An American pastime, quilting was a hobby promoted by museum founder Otto Lightner in his magazine, Hobbies. Writing in the 1940s about his plans for his St. Augustine museum, Lightner envisioned the building “decorated with museum material such as historical quilts, fine needle work, and rich fabrics.”

Like many objects rooted in the everyday, quilts have the capacity to communicate stories about the context in which they were made and used. They represent maps of the quilters’ lives — living records of cultural traditions, rites of passage, relationships, political and spiritual beliefs, landmark events and future aspirations. In the same way, a map is a pocket-sized abstraction of the world beyond what can be seen; in a quilt, a maker’s choice of fabric and design reveals insights into the topography of their world and their place within it.

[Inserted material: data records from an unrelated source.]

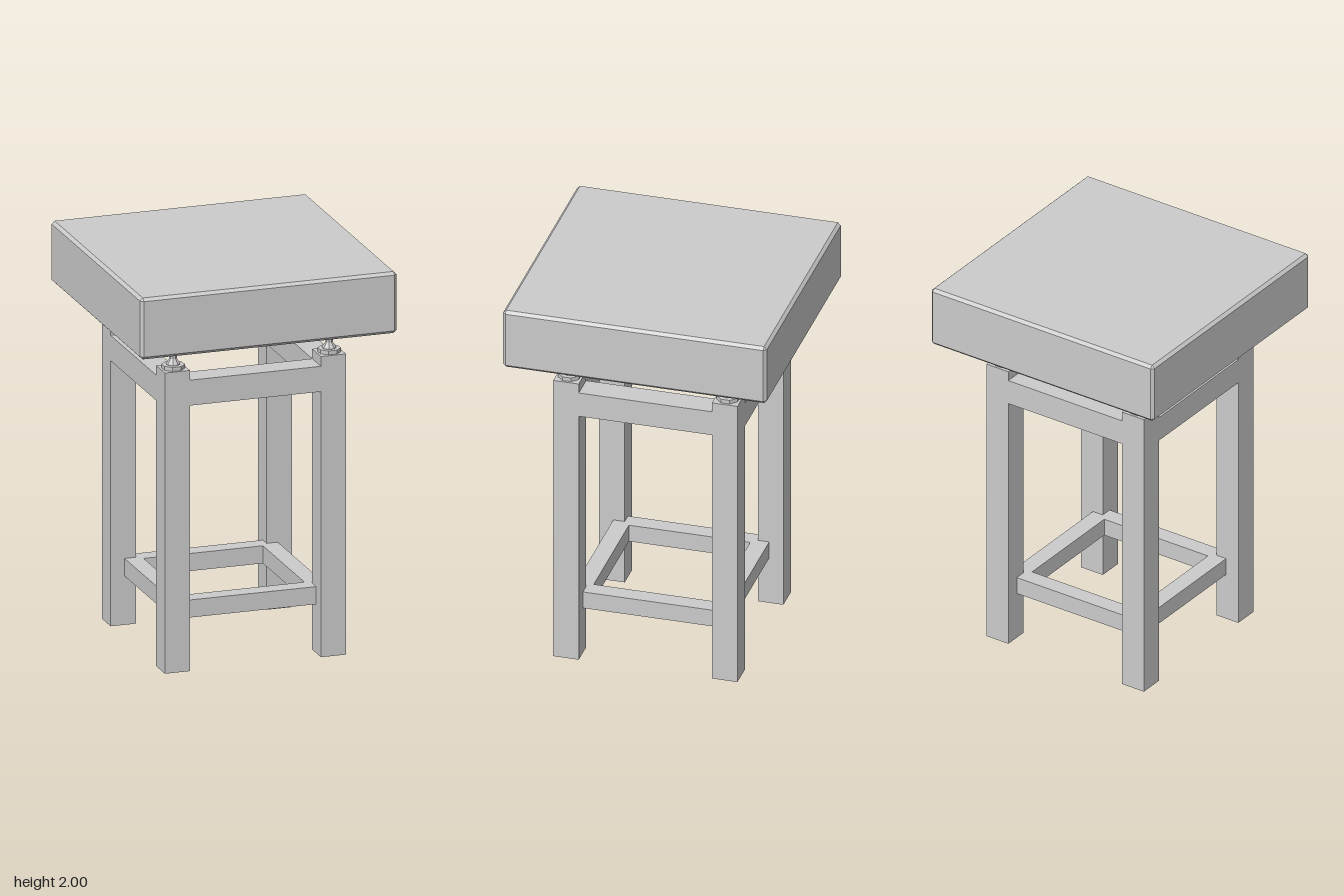
import * as THREE from 'three';
import { ConvexGeometry } from 'three/addons/geometries/ConvexGeometry.js';

const material = new THREE.MeshStandardMaterial({ color: 0xcccccc, flatShading: true });

function add(parent, name, geometry, x, y, z) {
  const mesh = new THREE.Mesh(geometry, material);
  mesh.name = name;
  mesh.position.set(x, y, z);
  parent.add(mesh);
  return mesh;
}

// Box with every edge cut at 45 degrees
function chamferedBox(w, h, d, c) {
  const points = [];
  for (const sx of [-1, 1]) for (const sy of [-1, 1]) for (const sz of [-1, 1]) {
    const x = w / 2, y = h / 2, z = d / 2;
    points.push(
      new THREE.Vector3(sx * x, sy * (y - c), sz * (z - c)),
      new THREE.Vector3(sx * (x - c), sy * y, sz * (z - c)),
      new THREE.Vector3(sx * (x - c), sy * (y - c), sz * z));
  }
  return new ConvexGeometry(points);
}

export function createModel() {
  const model = new THREE.Group();
  model.name = 'pedestalTable';

  const LEG = 0.13, LEG_H = 1.54, C = 0.403;
  const span = 2 * C - LEG;

  // Thick top slab
  add(model, 'topSlab', chamferedBox(1.325, 0.315, 1.34, 0.015), 0, 1.8425, 0);

  // Levelling foot profile: flange, cone, stem and cap
  const profile = [
    [0, 0], [0.057, 0], [0.057, 0.02], [0.034, 0.02], [0.034, 0.026], [0.018, 0.05],
    [0.018, 0.115], [0.042, 0.115], [0.042, 0.142], [0, 0.142],
  ].map(([r, y]) => new THREE.Vector2(r, y));
  const leveller = new THREE.LatheGeometry(profile, 8, Math.PI / 8);

  // Legs with a leveller on each
  const legGeometry = new THREE.BoxGeometry(LEG, LEG_H, LEG);
  for (const sx of [-1, 1]) for (const sz of [-1, 1]) {
    const name = (sz > 0 ? 'front' : 'back') + (sx > 0 ? 'Left' : 'Right');
    add(model, name + 'Leg', legGeometry, sx * C, LEG_H / 2, sz * C);
    add(model, name + 'Leveller', leveller, sx * C, LEG_H, sz * C);
  }

  // Upper rails flush with the legs, and a lower stretcher ring set inward
  const rail = new THREE.BoxGeometry(span, 0.13, LEG);
  const ring = 0.352, bar = 0.088;
  const longBar = new THREE.BoxGeometry(2 * ring + bar, 0.09, bar);
  const shortBar = new THREE.BoxGeometry(2 * ring - bar, 0.09, bar);
  for (const s of [-1, 1]) {
    const end = s > 0 ? 'front' : 'back', side = s > 0 ? 'left' : 'right';
    add(model, end + 'Rail', rail, 0, 1.425, s * C);
    add(model, side + 'Rail', rail, s * C, 1.425, 0).rotation.y = Math.PI / 2;
    add(model, end + 'Stretcher', longBar, 0, 0.295, s * ring);
    add(model, side + 'Stretcher', shortBar, s * ring, 0.295, 0).rotation.y = Math.PI / 2;
  }
  return model;
}
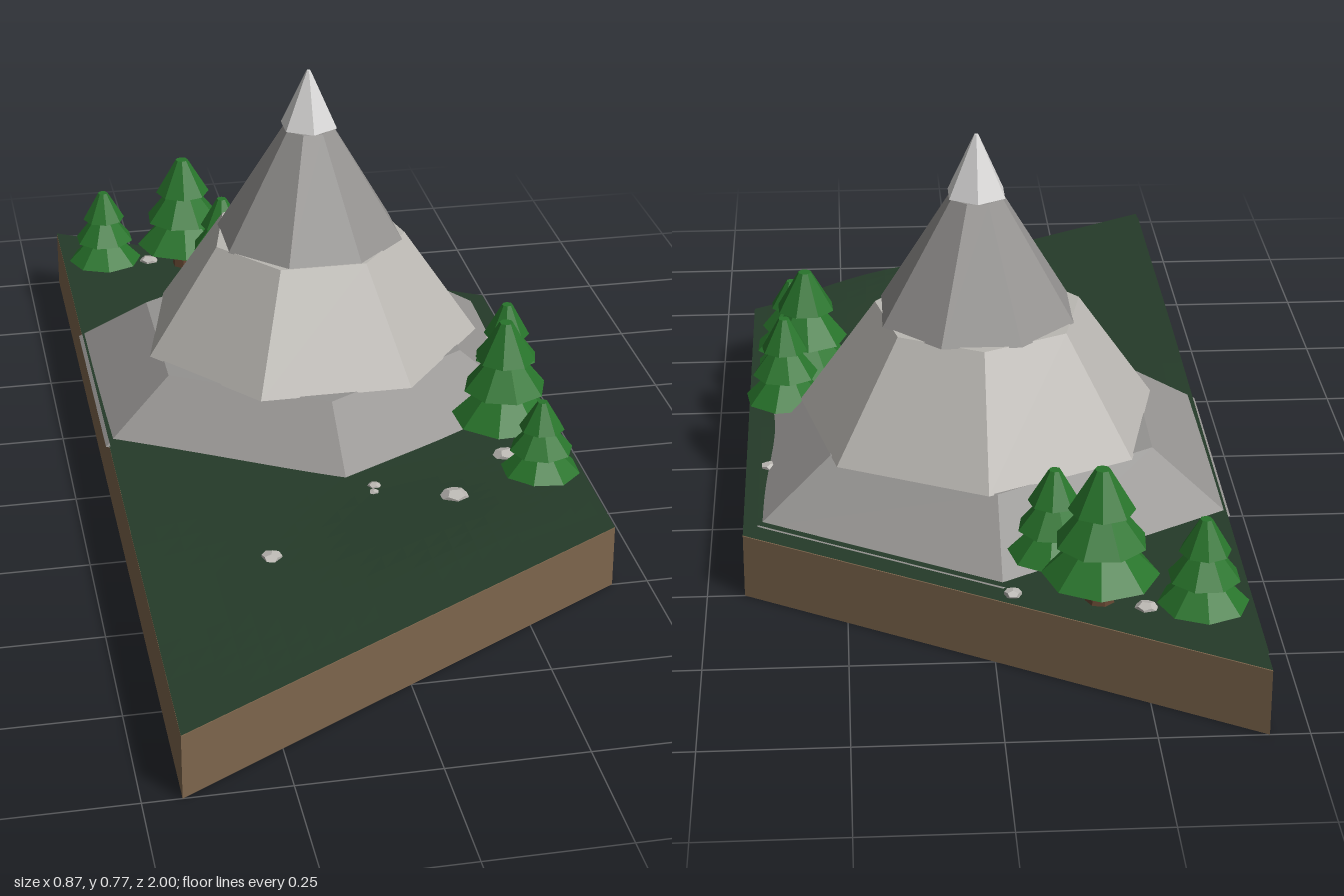
import * as THREE from 'three';

const mat = (name, color, side = THREE.FrontSide) =>
  new THREE.MeshStandardMaterial({ name, color, side, flatShading: true });

export function createModel() {
  const earth = mat('earth brown', 0x7d654c);
  const grass = mat('dark grass green', 0x253b29, THREE.DoubleSide);
  const stone = mat('grey stone', 0x949290);
  const paleStone = mat('pale stone', 0xbab7b2);
  const snow = mat('snow grey', 0xd8d7d6);
  const pine = mat('pine green', 0x28742b);
  const bark = mat('bark brown', 0x664833);

  const model = new THREE.Group();
  model.name = 'mountainTile';
  const add = (parent, name, geometry, material, x = 0, y = 0, z = 0) => {
    const mesh = new THREE.Mesh(geometry, material);
    mesh.name = name;
    mesh.position.set(x, y, z);
    parent.add(mesh);
    return mesh;
  };

  // Half-hexagon slab of earth with a grass cover
  const outline = new THREE.Shape([[-0.433, -1], [0.433, -0.5], [0.433, 0.5], [-0.433, 1]]
    .map(([x, y]) => new THREE.Vector2(x, y)));
  const slab = new THREE.ExtrudeGeometry(outline, { depth: 0.12, bevelEnabled: false });
  add(model, 'earthSlab', slab.rotateX(-Math.PI / 2), earth);
  add(model, 'grassCover', new THREE.ShapeGeometry(outline).rotateX(-Math.PI / 2), grass, 0, 0.1215);

  // Gently rolling ground sheet, set in a little from the slanted edges
  const bump = (x, z, cx, cz, h, w) => h * Math.exp(-((x - cx) ** 2 + (z - cz) ** 2) / w);
  const groundY = (x, z) => 0.128 + bump(x, z, 0.17, 0.58, 0.027, 0.06)
    + bump(x, z, 0.4, -0.12, 0.014, 0.03) + bump(x, z, -0.43, 0.3, 0.006, 0.15);
  const sheet = new THREE.PlaneGeometry(1, 1, 20, 36).rotateX(-Math.PI / 2);
  const p = sheet.attributes.position;
  for (let i = 0; i < p.count; i++) {
    const x = -0.433 + (p.getX(i) + 0.5) * 0.84;
    const z = p.getZ(i) * 2 * (0.71 - x * 0.577);
    p.setXYZ(i, x, groundY(x, z), z);
  }
  sheet.computeVertexNormals();
  add(model, 'rollingGround', sheet, grass);

  // Mountain in stacked tiers: name, material, sides, bottom and top radius, bottom and top y, turn, x
  const mountain = new THREE.Group();
  mountain.name = 'mountain';
  mountain.position.z = -0.225;
  model.add(mountain);
  const tiers = [
    ['mountainFoot', stone, 6, 0.49, 0.335, 0.12, 0.222, 0, -0.015],
    ['mountainMiddle', paleStone, 7, 0.338, 0.193, 0.22, 0.43, Math.PI / 7, 0],
    ['mountainUpper', stone, 8, 0.187, 0.05, 0.428, 0.652, Math.PI / 8, 0.004],
    ['mountainPeak', snow, 6, 0.058, 0.004, 0.655, 0.768, 0, 0.004],
  ];
  for (const [name, material, sides, r0, r1, y0, y1, turn, x] of tiers) {
    const tier = new THREE.CylinderGeometry(r1, r0, y1 - y0, sides);
    add(mountain, name, tier, material, x, (y0 + y1) / 2, 0).rotation.y = turn;
  }

  // Pines of three overlapping cones: x, z, foliage bottom, top, radius
  const pines = [
    [-0.345, -0.805, 0.14, 0.296, 0.078], [-0.175, -0.77, 0.18, 0.375, 0.1],
    [-0.105, -0.665, 0.165, 0.322, 0.08], [0.36, -0.025, 0.165, 0.33, 0.078],
    [0.32, 0.12, 0.165, 0.364, 0.1], [0.35, 0.285, 0.134, 0.276, 0.075],
  ];
  pines.forEach(([x, z, y0, y1, r], n) => {
    const tree = new THREE.Group();
    tree.name = 'pineTree' + (n + 1);
    tree.position.set(x, 0, z);
    tree.rotation.y = n * 0.7;
    model.add(tree);
    const h = y1 - y0;
    add(tree, 'trunk', new THREE.CylinderGeometry(r * 0.2, r * 0.26, y0 - 0.1, 7), bark, 0, (y0 + 0.14) / 2, 0);
    [[1, 0, 0.45], [0.8, 0.31, 0.74], [0.57, 0.62, 1]].forEach(([s, a, b], i) => {
      const cone = new THREE.CylinderGeometry(r * 0.13, r * s, h * (b - a), 8);
      add(tree, 'foliage' + (i + 1), cone, pine, 0, y0 + h * (a + b) / 2, 0).rotation.y = i * 0.4;
    });
  });

  // Small half-buried rocks: x, z, size
  const rocks = [
    [0.165, 0.368, 0.027], [-0.2, 0.505, 0.02], [0.03, 0.29, 0.013], [0.025, 0.315, 0.01],
    [0.39, -0.26, 0.016], [0.3, 0.215, 0.024], [-0.03, -0.74, 0.016], [-0.25, -0.8, 0.02],
  ];
  rocks.forEach(([x, z, s], n) => {
    const rock = add(model, 'rock' + (n + 1), new THREE.DodecahedronGeometry(s), paleStone,
      x, groundY(x, z), z);
    rock.scale.y = 0.5;
    rock.rotation.y = n * 1.3;
  });

  return model;
}
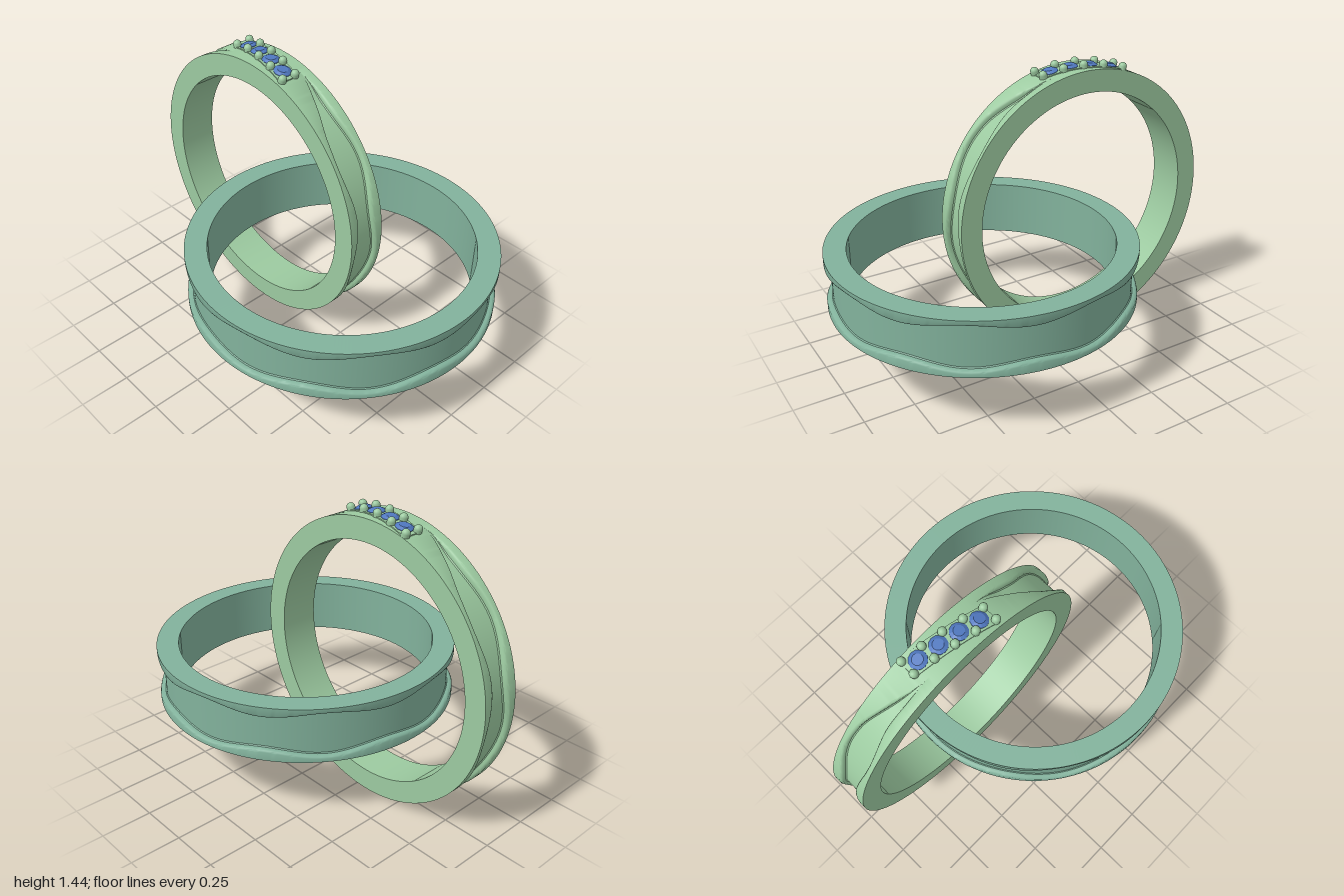
import * as THREE from 'three';
import { toCreasedNormals } from 'three/addons/utils/BufferGeometryUtils.js';

const deg = Math.PI / 180;
const { lerp, smoothstep } = THREE.MathUtils;

// Band around the y axis; edges(angle) gives the lower and upper border of its groove
function bandGeometry(outer, inner, half, depth, edges, segments = 288) {
  const pos = [], index = [];
  let n = 0;
  for (let i = 0; i < segments; i++) {
    const a = (i / segments) * Math.PI * 2;
    const [lo, hi] = edges(a);
    const k = smoothstep(hi - lo, 0, 0.05);
    const d = depth * k, b = 0.012 * k;
    const floor = outer - d;
    const profile = [
      [inner, half], [inner, -half], [outer, -half],
      [outer, lo - b], [outer - d * 0.12, lo - b * 0.4], [outer - d * 0.4, lo],
      [floor + d * 0.15, lo], [floor, lo + b * 0.4],
      [floor, hi - b * 0.4], [floor + d * 0.15, hi],
      [outer - d * 0.4, hi], [outer - d * 0.12, hi + b * 0.4], [outer, hi + b],
      [outer, half],
    ];
    n = profile.length;
    for (const [r, y] of profile) pos.push(r * Math.cos(a), y, r * Math.sin(a));
  }
  for (let i = 0; i < segments; i++) {
    const i2 = (i + 1) % segments;
    for (let j = 0; j < n; j++) {
      const j2 = (j + 1) % n;
      const a = i * n + j, b = i * n + j2, c = i2 * n + j2, e = i2 * n + j;
      index.push(a, b, e, b, c, e);
    }
  }
  const g = new THREE.BufferGeometry();
  g.setAttribute('position', new THREE.Float32BufferAttribute(pos, 3));
  g.setIndex(index);
  return toCreasedNormals(g, 0.65);
}

function addMesh(parent, name, geometry, material) {
  const m = new THREE.Mesh(geometry, material);
  m.name = name;
  parent.add(m);
  return m;
}

export function createModel() {
  const model = new THREE.Group();
  model.name = 'interlockedRings';
  const paleMetal = new THREE.MeshStandardMaterial({ color: 0x9ccaa0 });
  const deepMetal = new THREE.MeshStandardMaterial({ color: 0x82b29c });
  const gem = new THREE.MeshStandardMaterial({ color: 0x5078c0, flatShading: true });

  // Lying wide ring with a wavy groove
  const wide = addMesh(model, 'wideRing', bandGeometry(0.76, 0.65, 0.14, 0.03, (a) => {
    const h = 0.098 + 0.013 * Math.cos(8 * (a - 34 * deg));
    return [-h, h];
  }), deepMetal);
  wide.position.set(0.24, 0.49, 0);

  // Standing ring; its groove sweeps aside and tapers out beside the stones
  const R = 0.703;
  const standing = new THREE.Group();
  standing.name = 'standingRing';
  standing.position.set(-0.3, 0.704, 0);
  model.add(standing);
  const band = addMesh(standing, 'narrowBand', bandGeometry(R, 0.593, 0.1, 0.03, (a) => {
    const fromTop = Math.acos(-Math.sin(a)) / deg;
    const h = 0.058 + 0.013 * Math.cos(8 * (fromTop - 56) * deg);
    const t = smoothstep(fromTop, 14, 46);
    const lo = lerp(-0.05, -h, t), hi = lerp(-0.05, h, t);
    return Math.cos(a) >= 0 ? [lo, hi] : [-hi, -lo];
  }), paleMetal);
  band.rotation.x = Math.PI / 2;

  // Slanted stone setting, bent over the crown of the band
  const slant = 0.18, midZ = -0.006;
  const plate = new THREE.BoxGeometry(0.42, 0.03, 0.105, 32, 1, 1);
  const p = plate.attributes.position;
  for (let i = 0; i < p.count; i++) {
    const x = p.getX(i);
    const y = Math.sqrt(R * R - x * x) + p.getY(i) - 0.01;
    p.setXYZ(i, x, y, p.getZ(i) + slant * x + midZ);
  }
  addMesh(standing, 'stoneSetting', toCreasedNormals(plate, 0.5), paleMetal);

  // Places a part upright on the band at a given spot of the setting
  const seat = (mesh, x, across, lift) => {
    const t = Math.asin(x / R);
    mesh.position.set((R + lift) * Math.sin(t), (R + lift) * Math.cos(t), slant * x + across + midZ);
    mesh.rotation.z = -t;
  };

  // Four faceted stones
  const stoneGeo = new THREE.LatheGeometry([
    [0, -0.03], [0.043, -0.003], [0.043, 0.002], [0.026, 0.012], [0, 0.012],
  ].map(([x, y]) => new THREE.Vector2(x, y)), 12);
  for (let i = 0; i < 4; i++) {
    seat(addMesh(standing, 'stone', stoneGeo, gem), (i - 1.5) * 0.1, 0, 0.005);
  }

  // Two rows of round-topped prongs
  const prongGeo = new THREE.CapsuleGeometry(0.02, 0.03, 6, 16);
  for (let i = 0; i < 5; i++) {
    for (const side of [-1, 1]) {
      seat(addMesh(standing, 'prong', prongGeo, paleMetal), (i - 2) * 0.1, side * 0.038, 0.001);
    }
  }
  return model;
}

Handstitched Worlds: The Cartography of Quilts invites viewers to read quilts as maps, tracing the paths of individual stories and experiences that illuminate larger historic events and cultural trends. Spanning the 19th to the 21st centuries, the exhibition brings together 18 quilts from the collection of the American Folk Art Museum, New York, representing a range of materials, motifs and techniques, from traditional early American quilts to more contemporary sculptural assemblages. The quilts in Handstitched Worlds show us how this too-often overlooked medium balances creativity with tradition, individuality with collective zeitgeist.

Visit the website of the Lightner Museum and see its dedicated page for Handstitched Worlds: The Cartography of Quilts.